Salomon Bay, St. John, Virgin Islands
Hike from Town
The lower trail is slightly shorter and less hilly. On the other hand, the upper trail is often better maintained and more scenic, passing by the beautiful Lind Point Overlook.
From either the upper or lower trails, take the spur trail to Salomon Bay, which will be on your left and leads downhill.
Combining a Drive and a
Immediately on the right hand side, is a parking area for approximately four vehicles. Park here if you drove. The Caneel Hill Spur Trail intersects Route 20 and is clearly marked with a sign. Take this trail north and downhill to the Lind Point Trail and turn left. Then take the first spur trail to the right, which goes down the hill to Salomon Beach.
Nonetheless, would-be nudists should be advised that park rangers have recently been enforcing Virgin Islands anti-nudity laws and issuing citations to non-compliers.
For now, those who might be offended by nudity can sidestep this issue by choosing the close-by Honeymoon Beach as an alternative destination.
(May 3, 2003 note: It looks like National Park Service enforcement has finally had an effect on the character of Salomon Bay. On today's visit there were no nudists and Salomon appeared to be a family beach.
In the 1940s and 1950s, Henley, Ramgoat and Rata Cays (The Durloe Cays) were owned by Roger Humphrey, the Marine commandant of the Virgin Islands during World War II. He built the concrete storehouse whose ruins are presently found on Henley Cay. In 1947 Humprey's son, a navy pilot, flew his aircraft over Henley Cay. He apparently was executing some air acrobatics, which he miscalculated, flew too low, crashed into the cay and died. This was the first time a plane had crashed anywhere near St. John. The wreckage of the plane can still be seen on top of the island.
After his son's death Humphrey lost interest in further development of Henley and rarely returned there. In 1948, he rented Henley Cay to Robert and Nancy Gibney, the parents of the present owners of Gibney Beach, who lived there for about a year before building their permanent home at Hawksnest.
Most of the reef lies in calm, shallow water with some sections even rising above the surface at times of extreme low tides. Thus, snorkelers should make an extra effort to avoid situations where the water is too shallow for them.
The condition of the reef is good, although there has been some damage to the coral caused by irresponsible boating, careless snorkelers, and by natural phenomena, such as heavy ground seas and hurricanes.
The coral reef community here is colorful and diverse. The fish are plentiful and there is a great deal to see. This is the best-protected and most easily accessible shallow water snorkel in St. John, and it can be thoroughly enjoyed by snorkelers of all experience levels.

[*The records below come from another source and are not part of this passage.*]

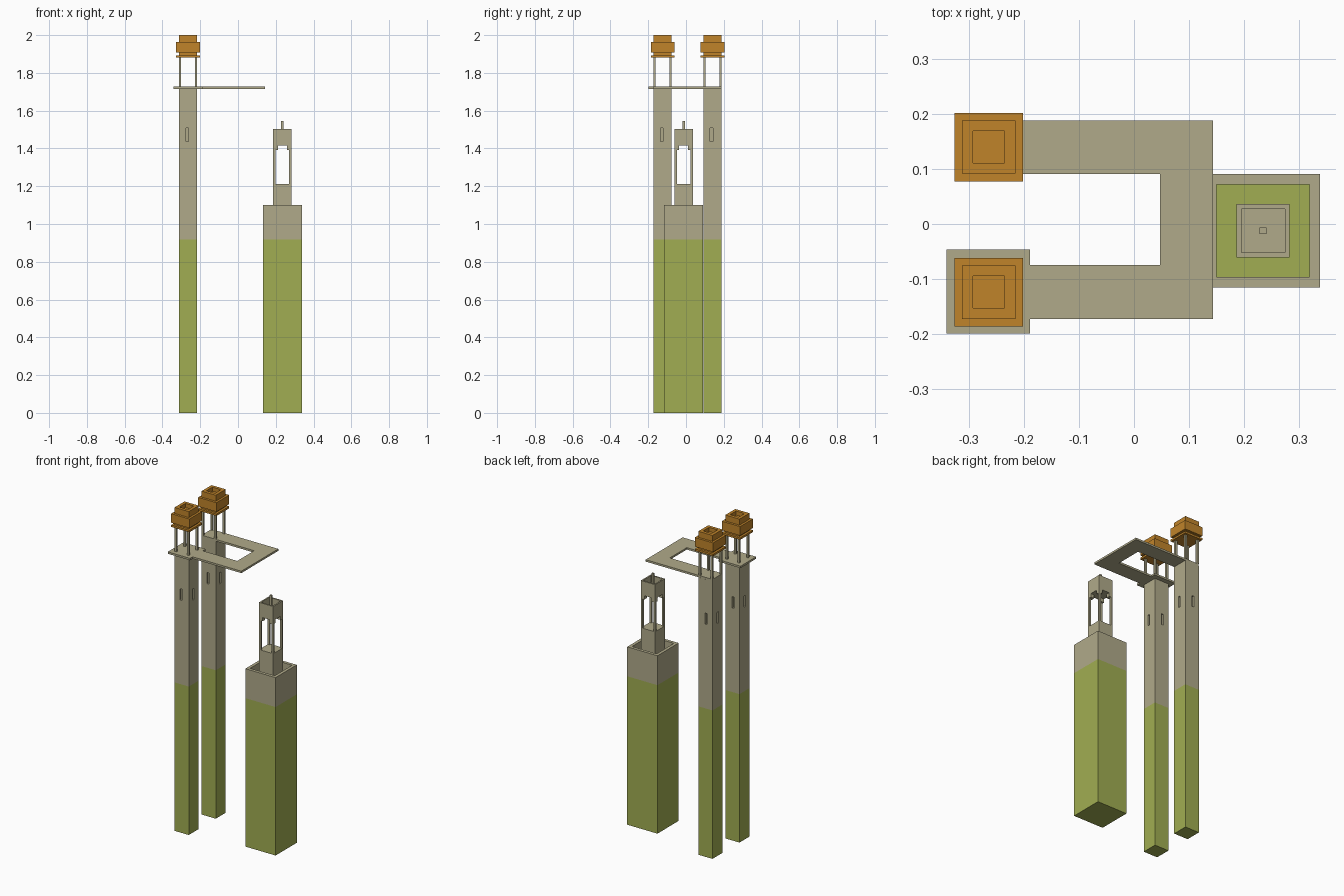
import bpy, bmesh
from mathutils import Matrix, Vector

cube = bpy.data.objects.get("Cube")
if cube:
    bpy.data.objects.remove(cube, do_unlink=True)


def material(name, rgb):
    m = bpy.data.materials.new(name)
    m.use_nodes = True
    m.diffuse_color = (*rgb, 1)
    bsdf = next(n for n in m.node_tree.nodes if n.type == 'BSDF_PRINCIPLED')
    bsdf.inputs["Base Color"].default_value = (*rgb, 1)
    bsdf.inputs["Roughness"].default_value = 0.9
    return m


STONE = material("pale stone", (0.434, 0.402, 0.254))
GREEN = material("moss green", (0.356, 0.423, 0.084))
ORANGE = material("burnt orange", (0.527, 0.231, 0.023))
U = 0.0122  # building block unit


def finish(name, bm, mat):
    bmesh.ops.recalc_face_normals(bm, faces=bm.faces)
    me = bpy.data.meshes.new(name)
    bm.to_mesh(me)
    bm.free()
    me.materials.append(mat)
    ob = bpy.data.objects.new(name, me)
    bpy.context.scene.collection.objects.link(ob)
    return ob


def add_box(bm, cx, cy, z0, z1, hx, hy):
    mat = Matrix.Translation((cx, cy, (z0 + z1) / 2)) @ Matrix.Diagonal((2 * hx, 2 * hy, z1 - z0, 1))
    bmesh.ops.create_cube(bm, size=1, matrix=mat)


def block(name, cx, cy, z0, z1, half, mat, recess=None):
    """Square block; recess = (half width, depth) sinks a well into the top."""
    bm = bmesh.new()
    add_box(bm, cx, cy, z0, z1, half, half)
    if recess:
        bm.normal_update()
        top = max(bm.faces, key=lambda f: f.calc_center_median().z)
        bottom = min(bm.faces, key=lambda f: f.calc_center_median().z)
        bmesh.ops.inset_region(bm, faces=[top], thickness=half - recess[0])
        geom = bmesh.ops.extrude_face_region(bm, geom=[top])["geom"]
        bmesh.ops.translate(bm, vec=Vector((0, 0, -recess[1])),
                            verts=[g for g in geom if isinstance(g, bmesh.types.BMVert)])
        floor = [g for g in geom if isinstance(g, bmesh.types.BMFace)]
        if top.is_valid:
            bmesh.ops.delete(bm, geom=[top], context='FACES_ONLY')
        if recess[1] >= z1 - z0 - 1e-5:  # open ring standing on the part below
            bmesh.ops.delete(bm, geom=floor + [bottom], context='FACES_ONLY')
    return finish(name, bm, mat)


def corner_posts(name, cx, cy, z0, z1, outer, width, mat):
    bm = bmesh.new()
    off = outer - width / 2
    for sx in (-1, 1):
        for sy in (-1, 1):
            add_box(bm, cx + sx * off, cy + sy * off, z0, z1, width / 2, width / 2)
    return finish(name, bm, mat)


def cut(ob, cutter):
    """Subtract the cutter, bake the result and discard the cutter."""
    mod = ob.modifiers.new("slots", 'BOOLEAN')
    mod.operation, mod.solver, mod.object = 'DIFFERENCE', 'EXACT', cutter
    bpy.context.view_layer.update()
    baked = bpy.data.meshes.new_from_object(ob.evaluated_get(bpy.context.evaluated_depsgraph_get()))
    ob.modifiers.clear()
    ob.data = baked
    bpy.data.objects.remove(cutter, do_unlink=True)


# Pair of slender towers
TX, TH = -0.2645, 0.0485
SPLIT, DECK0, DECK1 = 0.918, 1.716, 1.728
for side, ty in (("front", -0.124), ("back", 0.14)):
    block(side + "_tower_base", TX, ty, 0, SPLIT, TH, GREEN)
    shaft = block(side + "_tower_shaft", TX, ty, SPLIT, DECK0, TH, STONE)
    # Narrow window slot in each wall
    bm = bmesh.new()
    for s in (-1, 1):
        add_box(bm, TX - U / 2 + 0.001, ty + s * TH, 1.438, 1.507, 0.007, U)
        add_box(bm, TX + s * TH, ty - U / 2 + 0.001, 1.438, 1.507, U, 0.007)
    cutter = finish("slot_cutter", bm, STONE)
    cutter.hide_render = True
    cut(shaft, cutter)
    # Open belfry and stacked roof
    corner_posts(side + "_belfry_posts", TX, ty, DECK1, 1.881, TH, U, STONE)
    block(side + "_roof_eave", TX, ty, 1.881, 1.893, 0.0625, ORANGE)
    block(side + "_roof_neck", TX, ty, 1.893, 1.907, TH, ORANGE)
    block(side + "_roof_block", TX, ty, 1.907, 1.963, 0.0625, ORANGE)
    block(side + "_roof_crown", TX, ty, 1.963, 2.0, TH, ORANGE, recess=(0.021, 0.025))

# U-shaped walkway with the front tower's wider platform
outline = [(-0.313, 0.188), (0.144, 0.188), (0.144, -0.173), (-0.189, -0.173),
           (-0.189, -0.199), (-0.341, -0.199), (-0.341, -0.046), (-0.189, -0.046),
           (-0.189, -0.075), (0.047, -0.075), (0.047, 0.091), (-0.313, 0.091)]
bm = bmesh.new()
face = bm.faces.new([bm.verts.new((x, y, DECK0)) for x, y in outline])
geom = bmesh.ops.extrude_face_region(bm, geom=[face])["geom"]
bmesh.ops.translate(bm, vec=Vector((0, 0, DECK1 - DECK0)),
                    verts=[g for g in geom if isinstance(g, bmesh.types.BMVert)])
if len([f for f in bm.faces if abs(f.calc_center_median().z - DECK0) < 1e-5]) == 0:
    bm.faces.new([v for v in bm.verts if abs(v.co.z - DECK0) < 1e-5])
finish("walkway", bm, STONE)

# Broad tower with a hollow parapet
KX, KY, KH = 0.235, -0.0125, 0.1035
block("broad_tower_base", KX, KY, 0, SPLIT, KH, GREEN)
block("broad_tower_parapet", KX, KY, SPLIT, 1.1, KH, STONE, recess=(0.0765, 1.1 - SPLIT))

# Lantern with stepped arches and a finial
LH = 0.0485
block("lantern_base", KX, KY, SPLIT, 1.212, LH, STONE)
corner_posts("lantern_piers", KX, KY, 1.212, 1.393, LH, U, STONE)
corner_posts("lantern_arch_steps", KX, KY, 1.393, 1.416, LH, 2 * U, STONE)
block("lantern_top", KX, KY, 1.416, 1.504, LH, STONE, recess=(0.036, 0.05))
block("lantern_finial", KX, KY, 1.454, 1.544, U / 2, STONE)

Snorkeling in the center of the bay between the fringing reefs can also be a worthwhile experience. Snorkel in areas protected by swim buoys to minimize danger from boat traffic in the area.
The sea bottom between the reefs is sand and coral rubble. You will have to look more carefully to find interesting activity, but there really is a great deal of life here. The hills and holes on the sea floor are formed by eels, worms, shrimp, clams and crabs that make their homes on this underwater beach. Meanwhile, you may notice several different varieties of fish swimming about, which are constantly on the lookout for these tasty bottom dwellers.
Snorkeling over the sandy bottom is also a good way for beginners to get practice before attempting to snorkel over reef where there is a possibility of danger to both the snorkeler and to the reef from accidental contact.